Even considering the FSIN's secrecy as a given, the continuing and fruitless search for Vasilyeva has led outside observers to reach their own conclusions.
"The FSIN's silence says only thing -- that Vasiliyeva is not in jail," lawyer Oksana Mikhalkin told the Moskovsky Komsomolets newspaper on August 4.
Discussion quickly turned to speculation that Vasilyeva was not in prison at all -- perhaps was not in the country even -- and that a "double" might be serving her sentence.
Vasilyeva's disappearance has caused an especially large stir for a public that has been drip-fed juicy tidbits of the case against her since its spectacular beginnings.
In October 2012, police raided Vasilyeva's luxury apartment in Moscow at dawn to find her with her apparent lover -- Anatoly Serdyukov, the then-Russian defense minister.
Police seized a large stash of diamonds and jewelry at her home in a corruption scandal that would cost Serdyukov his job and reputation, and ultimately see Vasilyeva convicted and sentenced to prison in May.
Well aware of the public interest in the case, and the outcry and speculation relating to Vasilyeva's disappearance, some politicians decided to cash in on the situation in an apparent attempt to burnish their image.
On August 4, a group of lawmakers with the nationalist Liberal Democratic Party (LDPR) called for a clampdown on the reputed practice of criminals paying or coercing lookalikes to serve out their jail sentences.
"Recently [these kinds of events] have had resonance because well-known people with status have been drawn to the public's attention, people like Yevgeniya Vasilyeva," LDPR lawmaker Yaroslav Nilov told the pro-Kremlin daily Izvestia on August 4.
And it is not only the criminals that the LDPR wants to go after.
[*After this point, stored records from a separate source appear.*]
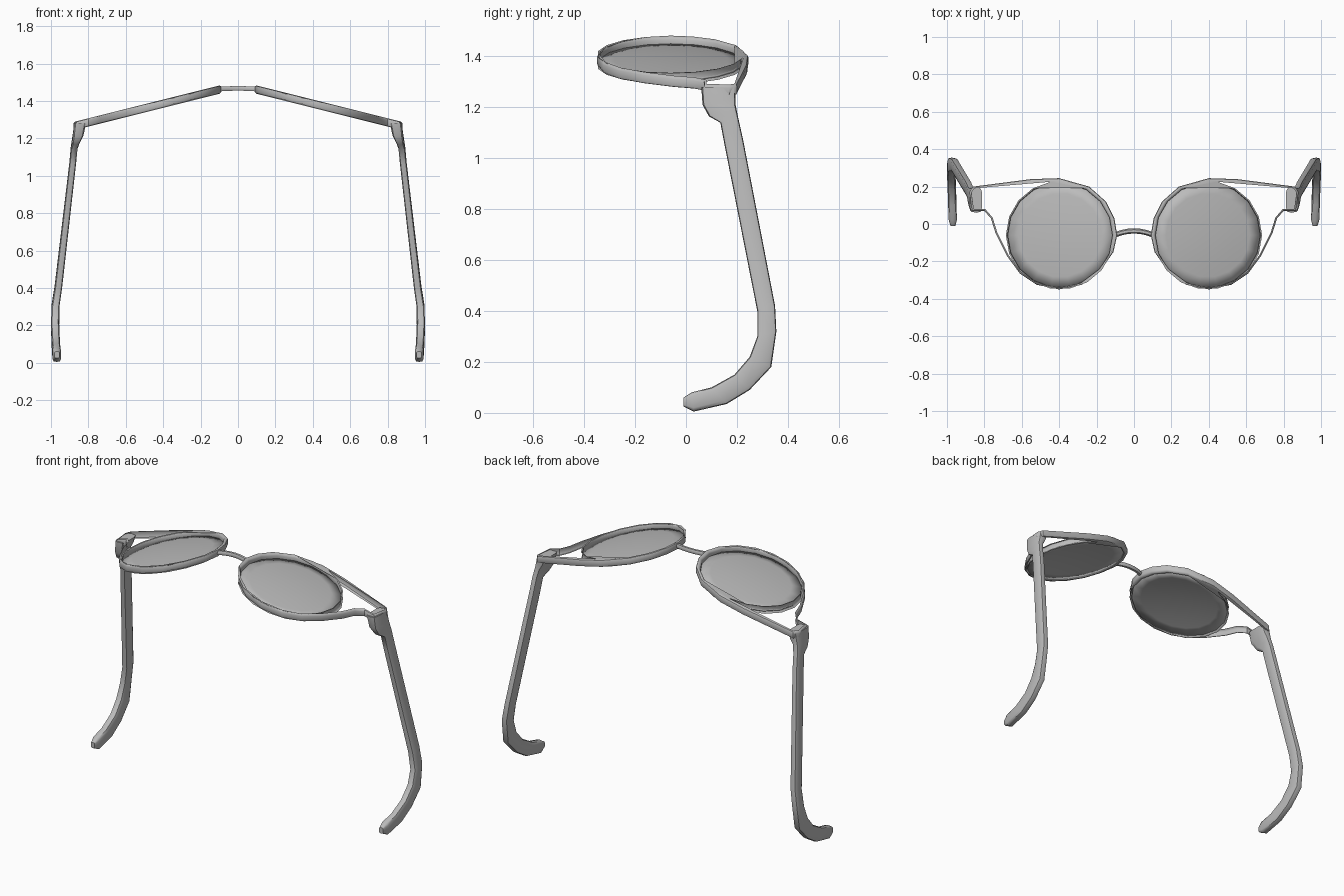
import bpy, bmesh, math
from mathutils import Vector

cube = bpy.data.objects.get("Cube")
if cube:
    bpy.data.objects.remove(cube)

SLOPE = 0.25                 # each half of the front falls away to the side
CENTRE = Vector((0.395, -0.06))
LENS_R = 0.28
SIDES = 18


def front_z(x):
    return 1.485 - SLOPE * abs(x)


def material(name, grey):
    mat = bpy.data.materials.new(name)
    mat.use_nodes = True
    colour = (grey, grey, grey, 1)
    mat.diffuse_color = colour
    mat.node_tree.nodes["Principled BSDF"].inputs["Base Color"].default_value = colour
    return mat


GREY = material("plain grey", 0.5)


def finish(obj, angle=40, mirror=True):
    obj.data.materials.clear()
    obj.data.materials.append(GREY)
    if mirror:
        mod = obj.modifiers.new("other side", 'MIRROR')
        mod.use_mirror_merge = False
    bpy.ops.object.select_all(action='DESELECT')
    obj.select_set(True)
    bpy.context.view_layer.objects.active = obj
    bpy.ops.object.shade_smooth_by_angle(angle=math.radians(angle))


def mesh_object(name, bm):
    bmesh.ops.recalc_face_normals(bm, faces=bm.faces)
    mesh = bpy.data.meshes.new(name)
    bm.to_mesh(mesh)
    bm.free()
    obj = bpy.data.objects.new(name, mesh)
    bpy.context.collection.objects.link(obj)
    return obj


def curve_to_mesh(name, curve):
    obj = bpy.data.objects.new(name, curve)
    bpy.context.collection.objects.link(obj)
    bpy.ops.object.select_all(action='DESELECT')
    obj.select_set(True)
    bpy.context.view_layer.objects.active = obj
    bpy.ops.object.convert(target='MESH')
    return bpy.context.view_layer.objects.active


def circle(radius):
    return [CENTRE + Vector((math.cos(a), math.sin(a))) * radius
            for a in (math.tau * i / SIDES for i in range(SIDES))]


# Rim: outline with a round opening, extruded with rounded edges, then sloped
outline = [(.09, -.06), (.105, .03), (.15, .12), (.24, .2), (.4, .245), (.55, .24),
           (.86, .2), (.88, .17), (.865, .07), (.8, .07), (.765, .03),
           (.74, -.05), (.68, -.17), (.61, -.265), (.52, -.325), (.4, -.35),
           (.28, -.325), (.18, -.25), (.11, -.15)]
curve = bpy.data.curves.new("rim", 'CURVE')
curve.dimensions = '2D'
curve.fill_mode = 'BOTH'
curve.extrude = 0.012
curve.bevel_depth = 0.01
curve.bevel_resolution = 1
curve.offset = -0.01
for points in (outline, circle(LENS_R)[::-1]):
    spline = curve.splines.new('POLY')
    spline.points.add(len(points) - 1)
    for p, (x, y) in zip(spline.points, points):
        p.co = (x, y, 0, 1)
    spline.use_cyclic_u = True
rim = curve_to_mesh("rim", curve)
for v in rim.data.vertices:
    v.co.z += front_z(v.co.x)
bm = bmesh.new()
bm.from_mesh(rim.data)
bmesh.ops.remove_doubles(bm, verts=bm.verts, dist=0.0005)
bmesh.ops.recalc_face_normals(bm, faces=bm.faces)
bm.to_mesh(rim.data)
bm.free()
finish(rim)

# Lens: shallow dome set inside the rim
bm = bmesh.new()
rings = []
for f in (1.01, 0.8, 0.5, 0.2):
    rings.append([bm.verts.new((p.x, p.y, front_z(p.x) - 0.006 + 0.018 * (1 - f * f)))
                  for p in circle(LENS_R * f)])
for a, b in zip(rings, rings[1:]):
    for i in range(SIDES):
        j = (i + 1) % SIDES
        bm.faces.new((a[i], a[j], b[j], b[i]))
bm.faces.new(rings[-1])
lens = mesh_object("lens", bm)
solid = lens.modifiers.new("thickness", 'SOLIDIFY')
solid.thickness = 0.008
finish(lens)

# Temple: loft from hinge block to curled ear tip
# each station: inner edge (y, z), outer edge (y, z), centre x, half thickness
stations = [((.06, 1.28), (.195, 1.28), .844, .032),
            ((.065, 1.21), (.195, 1.24), .854, .028),
            ((.09, 1.165), (.195, 1.21), .867, .02),
            ((.135, 1.14), (.205, 1.16), .876, .018),
            ((.15, 1.06), (.225, 1.07), .884, .018),
            ((.28, .4), (.35, .42), .96, .02),
            ((.28, .3), (.355, .32), .975, .021),
            ((.25, .22), (.335, .18), .978, .022),
            ((.19, .15), (.25, .09), .975, .022),
            ((.1, .1), (.16, .035), .972, .022),
            ((.02, .08), (.03, .005), .969, .022),
            ((-.01, .06), (-.01, .025), .968, .013)]
section = [(1, .6), (.75, .92), (0, 1), (-.75, .92),
           (-1, .6), (-1, -.6), (-.75, -.92), (0, -1), (.75, -.92), (1, -.6)]
bm = bmesh.new()
rings = []
for inner, outer, x, half in stations:
    a, b = Vector(inner), Vector(outer)
    ring = []
    for s, t in section:
        p = (a + b) / 2 + (b - a) / 2 * t
        ring.append(bm.verts.new((x + s * half, p.x, p.y)))
    rings.append(ring)
n = len(section)
for a, b in zip(rings, rings[1:]):
    for i in range(n):
        j = (i + 1) % n
        bm.faces.new((a[i], a[j], b[j], b[i]))
bm.faces.new(rings[0])
bm.faces.new(rings[-1])
finish(mesh_object("temple", bm), 50)

# Bridge: thin arched bar between the rims
curve = bpy.data.curves.new("bridge", 'CURVE')
curve.dimensions = '3D'
curve.bevel_depth = 0.014
curve.bevel_resolution = 1
curve.use_fill_caps = True
spline = curve.splines.new('POLY')
spline.points.add(6)
for i, p in enumerate(spline.points):
    t = i / 3 - 1
    p.co = (t * 0.1, -0.037 - 0.02 * t * t, 1.467 - 0.004 * t * t, 1)
finish(curve_to_mesh("bridge", curve), 60, mirror=False)
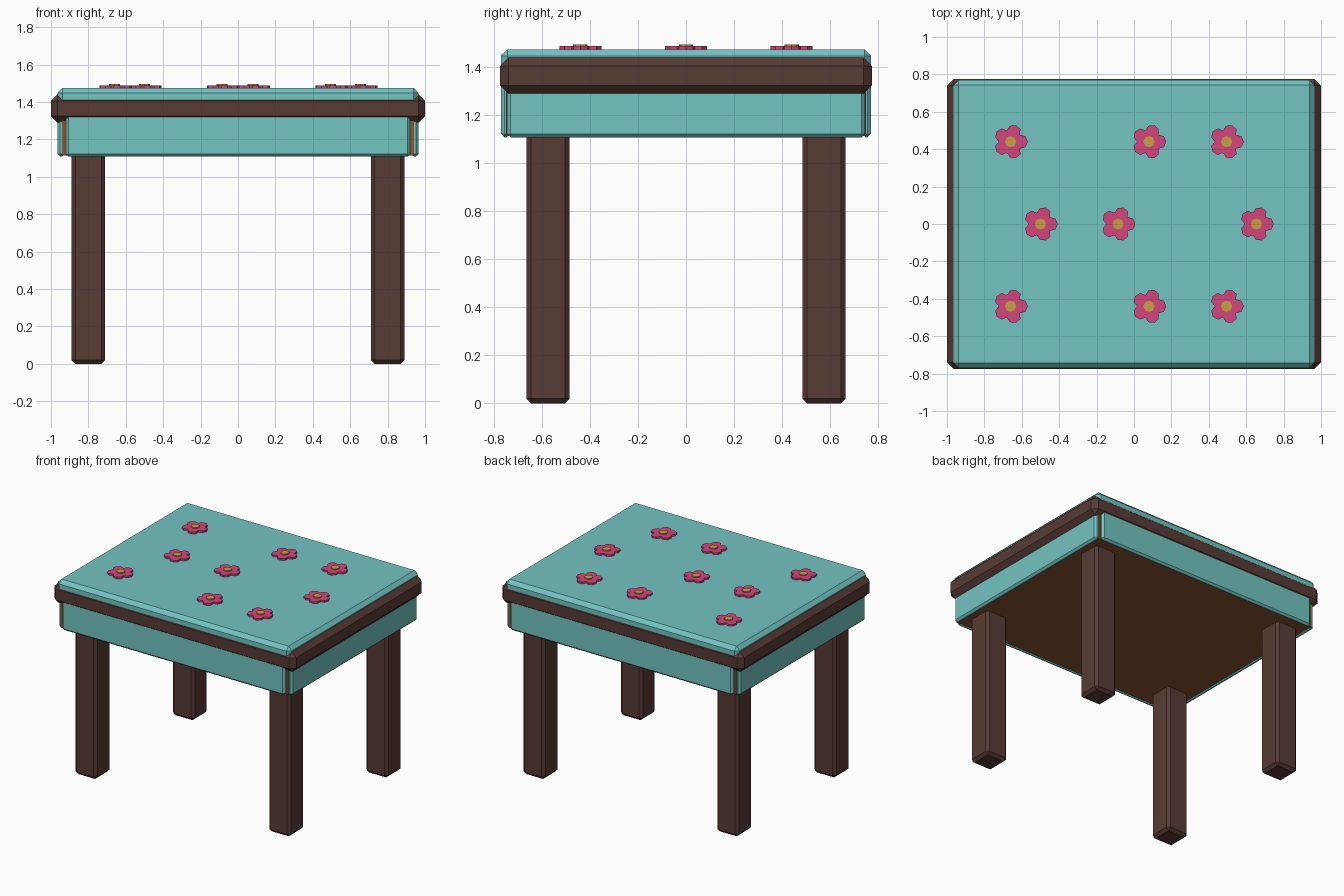
import bpy, bmesh
from math import radians, cos, sin

if "Cube" in bpy.data.objects:
    bpy.data.objects.remove(bpy.data.objects["Cube"])


def material(name, srgb):
    lin = [((c + 0.055) / 1.055) ** 2.4 for c in srgb]
    m = bpy.data.materials.new(name)
    m.use_nodes = True
    m.diffuse_color = (*lin, 1)
    m.node_tree.nodes["Principled BSDF"].inputs["Base Color"].default_value = (*lin, 1)
    return m


TEAL = material("teal cloth", (0.45, 0.77, 0.76))
DARK = material("dark wood", (0.345, 0.23, 0.205))
WOOD = material("brown wood", (0.54, 0.34, 0.19))
PINK = material("pink petals", (0.83, 0.27, 0.49))
GOLD = material("gold centre", (0.80, 0.62, 0.27))


def finish(bm, name, mat):
    bmesh.ops.recalc_face_normals(bm, faces=bm.faces)
    mesh = bpy.data.meshes.new(name)
    bm.to_mesh(mesh)
    bm.free()
    mesh.materials.append(mat)
    obj = bpy.data.objects.new(name, mesh)
    bpy.context.collection.objects.link(obj)
    return obj


def box(name, low, high, mat, bevel, bottom_only=False):
    """Chamfered box between two corners."""
    bm = bmesh.new()
    bmesh.ops.create_cube(bm, size=1)
    for v in bm.verts:
        v.co = [high[i] if v.co[i] > 0 else low[i] for i in range(3)]
    edges = [e for e in bm.edges
             if not bottom_only or all(v.co.z == low[2] for v in e.verts)]
    bmesh.ops.bevel(bm, geom=edges, offset=bevel, segments=1, affect='EDGES')
    return finish(bm, name, mat)


def plate(name, outline, centre, z0, z1, mat):
    """Flat outline raised from z0 to z1."""
    bm = bmesh.new()
    face = bm.faces.new([bm.verts.new((centre[0] + x, centre[1] + y, z0)) for x, y in outline])
    top = bmesh.ops.extrude_face_region(bm, geom=[face])["geom"]
    for v in top:
        if isinstance(v, bmesh.types.BMVert):
            v.co.z = z1
    return finish(bm, name, mat)


def polar(r, degrees):
    return r * cos(radians(degrees)), r * sin(radians(degrees))


# Wooden core, padded top and the trim band around it
box("core", (-0.94, -0.75, 1.115), (0.94, 0.75, 1.42), WOOD, 0.05, bottom_only=True)
box("top_cushion", (-0.965, -0.77, 1.38), (0.965, 0.77, 1.475), TEAL, 0.027)
box("trim_band", (-1, -0.775, 1.29), (1, 0.775, 1.44), DARK, 0.035)

# Cloth panels, leaving a narrow notch at each corner
for side, label in ((-1, "front"), (1, "back")):
    y = sorted((side * 0.735, side * 0.77))
    box(label + "_panel", (-0.92, y[0], 1.108), (0.92, y[1], 1.38), TEAL, 0.014)
for side, label in ((-1, "right"), (1, "left")):
    x = sorted((side * 0.927, side * 0.965))
    box(label + "_panel", (x[0], -0.745, 1.108), (x[1], 0.745, 1.38), TEAL, 0.014)

# Four legs
for sx, xname in ((-1, "right"), (1, "left")):
    for sy, yname in ((-1, "front"), (1, "back")):
        cx, cy = sx * 0.80, sy * 0.575
        box(f"{yname}_{xname}_leg", (cx - 0.09, cy - 0.09, 0),
            (cx + 0.09, cy + 0.09, 1.16), DARK, 0.02)

# Flowers: five blunt petals around a round centre
PETAL = ((-36, 0.063), (-20, 0.085), (0, 0.092), (20, 0.085))
petals = [polar(r, 72 * k + a) for k in range(5) for a, r in PETAL]
disc = [polar(0.03, 45 * k) for k in range(8)]
OUTER_ROW, MIDDLE_ROW = (-0.66, 0.08, 0.495), (-0.5, -0.085, 0.655)
for y, row in ((-0.44, OUTER_ROW), (0, MIDDLE_ROW), (0.44, OUTER_ROW)):
    for x in row:
        plate("flower_petals", petals, (x, y), 1.47, 1.488, PINK)
        plate("flower_centre", disc, (x, y), 1.485, 1.495, GOLD)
Nilov and two other LDPR deputies of the State Duma told Izvestia that they also want to raise jail terms for prison officials or police officers who act as accomplices to criminals who use "doubles."
"It's clear that if a swap [of convicts] happens, then the public will not remain indifferent," Nilov said. "These kinds of machinations do considerable damage to the authority of the authorities, the authority of justice."
Wouldn't Be The First
Several cases involving the swapping of prison identities have made it into the media in recent years.
In 2009, Dmitry Bazhenov, a jailed fraudster, escaped SIZO Detention Center Number 4 on July 24 by pretending to be his cellmate, who was due for release that day. His cellmate remained in the prison, claiming to be Bazhenov, until he was discovered by prison authorities weeks later.
And in the region of Altai, in 2012, police officer Sergei Orgunov reportedly found a local resident of the Kosh-Agachsky village to serve out a 15-day administrative sentence that had been handed down to his brother.
The regional prosecutor, however, uncovered the ruse, firing Orgunov and pursuing disciplinary action against four other officers for turning a blind eye.